At the recent “Get Motivated” seminar in Portland, a “Get Rich” salesmen was questioning why you would pay a financial advisor 1-2% when you could do it yourself. But as my husband was quick to point out, you could pull your own teeth instead of going to a dentist, too. What a scary proposition! We pay experts because they have tools, resources and knowledge to get what we need done. The same goes with a financial advisor.
In the world of investment management, there are generally two main strategies. One is called Strategic Asset Management, commonly referred to as passive management. The other is Tactical Asset Management, or active management. In both cases, the advisor uses a variety of financial information about the markets, interest rates, and current economic conditions.
In Strategic Asset Management, the primary goal is to create a target asset mix that will provide an optimal balance between expected risk and return for a long-term investment horizon. The advisor looks at the whole household portfolio along with the age and risk tolerance of the investor, and then makes a calculated decision as to what percentage of money should be placed in each asset class.

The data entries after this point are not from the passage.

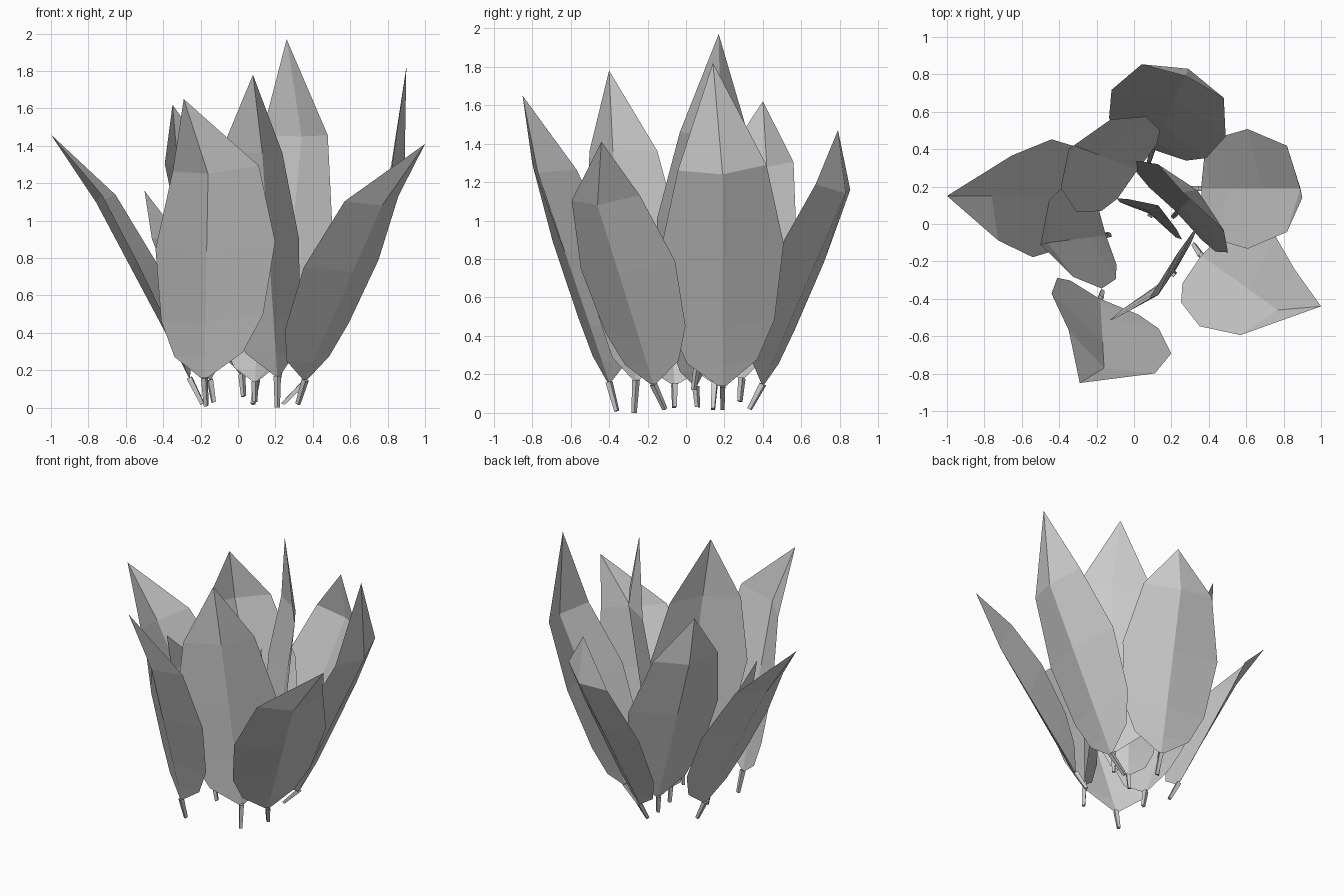
import bpy
import bmesh
from mathutils import Vector

if "Cube" in bpy.data.objects:
    bpy.data.objects.remove(bpy.data.objects["Cube"], do_unlink=True)

GREY = (0.6, 0.6, 0.6, 1)
mat = bpy.data.materials.new("light grey")
mat.use_nodes = True
mat.diffuse_color = GREY
mat.node_tree.nodes["Principled BSDF"].inputs["Base Color"].default_value = GREY

# Blade outline: position along midrib, share of half width, inward cupping
ROWS = [(0, 0.06, 0), (0.1, 0.57, 0.04), (0.27, 0.85, 0.07), (0.62, 1, 0.09), (1, 0.72, 0.08)]


def make_leaf(name, foot, base, shoulder, tip, half, cupping=1.0):
    """Folded leaf blade on a short tapered square stem."""
    foot, base, shoulder, tip, half = map(Vector, (foot, base, shoulder, tip, half))
    rib = shoulder - base
    inward = half.cross(rib).normalized()
    if inward.x * shoulder.x + inward.y * shoulder.y > 0:
        inward.negate()
    bm = bmesh.new()

    # blade
    rows = []
    for along, width, cup in ROWS:
        mid = base + rib * along
        lift = inward * cup * cupping
        points = (mid - half * width + lift, mid, mid + half * width + lift)
        rows.append([bm.verts.new(p) for p in points])
    for low, high in zip(rows, rows[1:]):
        for i in range(2):
            bm.faces.new((low[i], low[i + 1], high[i + 1], high[i]))
    point = bm.verts.new(tip)
    for i in range(2):
        bm.faces.new((rows[-1][i], rows[-1][i + 1], point))

    # stem
    side = half.normalized()
    rings = []
    for centre, size in ((foot, 0.01), (base, 0.014)):
        corners = (side + inward, inward - side, -side - inward, side - inward)
        rings.append([bm.verts.new(centre + c * size) for c in corners])
    for i in range(4):
        j = (i + 1) % 4
        bm.faces.new((rings[0][i], rings[0][j], rings[1][j], rings[1][i]))
    bm.faces.new(rings[0])

    mesh = bpy.data.meshes.new(name)
    bm.to_mesh(mesh)
    bm.free()
    mesh.materials.append(mat)
    obj = bpy.data.objects.new(name, mesh)
    bpy.context.collection.objects.link(obj)


# Outer ring: foot, base, shoulder, tip, half width
make_leaf("front_left_leaf", (0.32, -0.11, 0.02), (0.36, -0.17, 0.15),
          (0.77, -0.46, 1.08), (1.0, -0.44, 1.41), (0.2, 0.245, 0.02))
make_leaf("left_leaf", (0.24, 0.19, 0.02), (0.36, 0.19, 0.14),
          (0.89, 0.19, 1.24), (0.9, 0.14, 1.82), (0, 0.32, 0.02))
make_leaf("back_leaf", (0.08, 0.33, 0.02), (0.1, 0.4, 0.15),
          (0.29, 0.83, 1.14), (0.28, 0.79, 1.47), (0.305, -0.125, 0.02))
make_leaf("right_leaf", (-0.19, 0.14, 0.02), (-0.26, 0.15, 0.16),
          (-0.76, 0.15, 1.1), (-1.0, 0.15, 1.46), (0.05, 0.315, 0))
make_leaf("front_leaf", (-0.17, -0.36, 0.01), (-0.18, -0.4, 0.16),
          (-0.16, -0.77, 1.25), (-0.29, -0.85, 1.65), (0.32, -0.16, 0.02), 1.25)

# Inner ring
make_leaf("tall_inner_leaf", (0.21, 0.04, 0.12), (0.23, 0.06, 0.26),
          (0.34, 0.18, 1.45), (0.26, 0.17, 1.97), (0.245, -0.245, 0), 0.65)
make_leaf("front_inner_leaf", (0.21, -0.27, 0), (0.21, -0.26, 0.17),
          (0.13, -0.38, 1.36), (0.08, -0.4, 1.78), (0.23, 0.245, 0))
make_leaf("back_inner_leaf", (0.03, 0.28, 0.06), (0.02, 0.29, 0.18),
          (-0.32, 0.42, 1.28), (-0.35, 0.4, 1.62), (0.185, 0.255, 0))
make_leaf("right_inner_leaf", (-0.13, -0.06, 0.03), (-0.15, -0.06, 0.15),
          (-0.46, -0.1, 0.9), (-0.5, -0.11, 1.16), (0.09, -0.285, 0))
make_leaf("small_centre_leaf", (0.09, 0.06, 0.03), (0.09, 0.05, 0.14),
          (0.13, 0.1, 0.85), (0.12, 0.1, 1.15), (0.175, -0.11, 0), 0.7)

After percentages are allocated to each class, a timeline as to when the portfolio will be rebalanced to the original target weights is established. Smaller portfolios might be rebalanced annually, and larger portfolios may rebalance quarterly.
The belief in Strategic Asset Management is that it is impossible to know exactly what is going to happen with the market. Your focus is on the big picture, and the assumption that long-term, you will achieve your goals through diversification.
On the other hand, Tactical Asset Management is a method in which an investor takes a more active approach, trying to position a portfolio into those assets, sectors, or individual stocks showing the greatest potential for gains in the short-term. This is like chasing trends, since asset allocations are shifted as market and economic conditions change. An advisor relies on a set of tactics they have developed, and sometimes just plain hunches. Triggers prompt to buy after a market declines and to sell after a market rises. In essence, you are shaving off the highs and lows and taking a less bumpy ride. This strategy usually has a higher turnover ratio and increased trading, generating more transaction costs. Some also argue that this leaves an investor sharply under-invested at the market bottom.
Here at Sommers Financial we always begin with Strategic Asset Management. Modern Portfolio Theory teaches us that a diversified portfolio—taking into account an investor’s temperament and situation—rebalanced regularly, has the best chance to achieve an investor’s goals, at a lower cost than alternative strategies.
For some clients, we have implemented a “Post-Modern Portfolio Theory”, wherein we layer Tactical Asset Management on top of a Strategic portfolio. This strategy results in reduced volatility, as a portfolio is likely out of the market in major downturns, but conversely may be on the sidelines during the early stages of a boom market. This strategy helped SFM clients jump out of the market with approximately 50% of their portfolios in September of 2008, before the ‘Great Fall of 08-09’. This Tactical strategy also resulted in clients missing some of the initial jump in stocks in the Spring of 2009.
We encourage you to discuss these options with us, and help determine which portfolio strategy is right for you.